Although C. warneri is not a difficult species to grow, it does have its own unique requirements. It is actively growing, for example, during the winter months in the United States when most otherCattleyas are dormant. Because of this, it is sometimes difficult to give it the best growing conditions. Like most other Cattleyas, C. warneri needs a warm, moist atmosphere when growing and this can be difficult to provide in the winter in a greenhouse when the sun is at a low angle and the outside temperature is well below freezing. This is compounded by the problem that most of the otherCattleya species like cooler, drier conditions in keeping with their dormancy in the winter. Since C. warneri will tolerate less than the best conditions and still produce a satisfactory growth, it can usually be grown with the other Cattleya species if you put it in the warmest and sunniest part of the greenhouse in the winter. This means you may sometimes have to hang it near the glass to give it the heat and sun it needs to grow well.
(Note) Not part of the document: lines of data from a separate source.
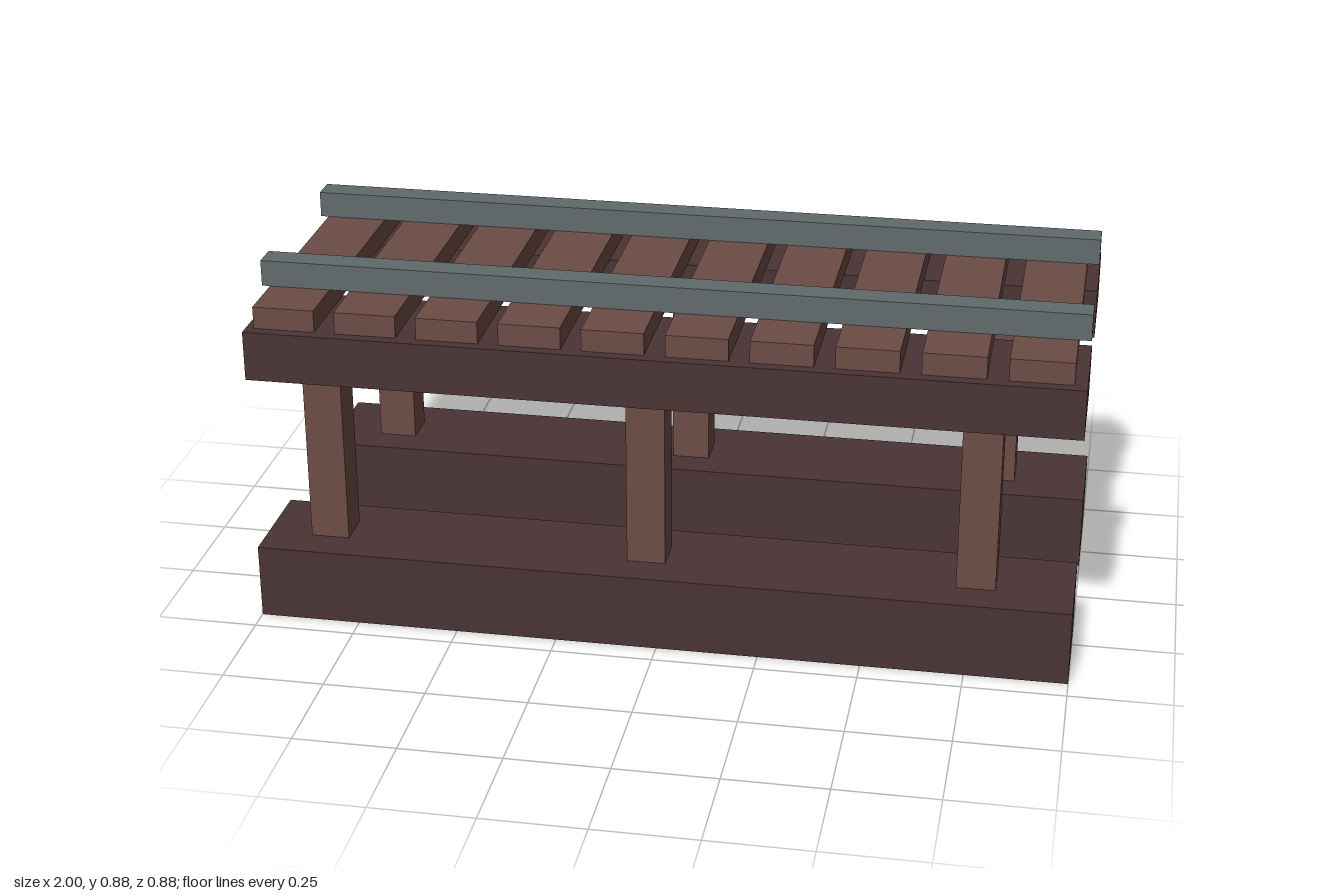
import * as THREE from 'three';

const darkWood = new THREE.MeshStandardMaterial({ color: 0x4a3434 });
const wood = new THREE.MeshStandardMaterial({ color: 0x6d4c45 });
const steel = new THREE.MeshStandardMaterial({ color: 0x616a6c });

// Box given by its extents on each axis
function block(name, material, [x0, x1], [y0, y1], [z0, z1]) {
  const mesh = new THREE.Mesh(new THREE.BoxGeometry(x1 - x0, y1 - y0, z1 - z0), material);
  mesh.position.set((x0 + x1) / 2, (y0 + y1) / 2, (z0 + z1) / 2);
  mesh.name = name;
  return mesh;
}

const around = (centre, size) => [centre - size / 2, centre + size / 2];

export function createModel() {
  const model = new THREE.Group();
  model.name = 'trestleTrack';
  const length = [-1, 1];

  // Two trestle sides: ground beam, posts, top beam and the rail above
  const sides = [
    { name: 'front', beamZ: 0.309, postZ: 0.307, railZ: 0.246, shift: 0 },
    { name: 'back', beamZ: -0.306, postZ: -0.301, railZ: -0.244, shift: 0.006 },
  ];
  for (const { name, beamZ, postZ, railZ, shift } of sides) {
    const side = new THREE.Group();
    side.name = name + 'Side';
    side.add(block('groundBeam', darkWood, length, [0, 0.188], around(beamZ, 0.268)));
    side.add(block('topBeam', darkWood, length, [0.641, 0.765], around(beamZ, 0.268)));
    for (const x of [-0.84, -0.04, 0.765]) {
      side.add(block('post', wood, around(x + shift, 0.095), [0.188, 0.641], around(postZ, 0.095)));
    }
    side.add(block('rail', steel, length, [0.82, 0.885], around(railZ, 0.065)));
    model.add(side);
  }

  // Cross ties
  const ties = new THREE.Group();
  ties.name = 'ties';
  for (let i = 0; i < 10; i++) {
    ties.add(block('tie', wood, around(-0.905 + i * 0.2, 0.15), [0.765, 0.82], [-0.42, 0.415]));
  }
  model.add(ties);

  return model;
}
Most growers recommend that Cattleya warneri be grown with less sunlight than most other large-flowered Cattleya species and we have also found this to be true. Your best guide for this, of course, is still the color of the leaves which should be light green.
A well-flowered C. warneri will produce four flowers on a spike, and five flowers is not unusual. If you have your C. warneri plants hanging near the glass during the winter, you should put them back on the bench as soon as buds appear in the sheath. High temperatures are not desirable after the buds form, and intense sunlight can actually cook the buds in the sheath and kill them. A strong growth will normally produce a double sheath. A weak or late growth will sometimes produce only a single sheath or no sheath at all.
Like all the Cattleya species, you should water C. warnerithoroughly and then let it dry out completely before watering it again. A continuously wet medium will rot the roots. Repot C. warneri only when it begins sending out a flush of new roots and preferably during the warm summer months.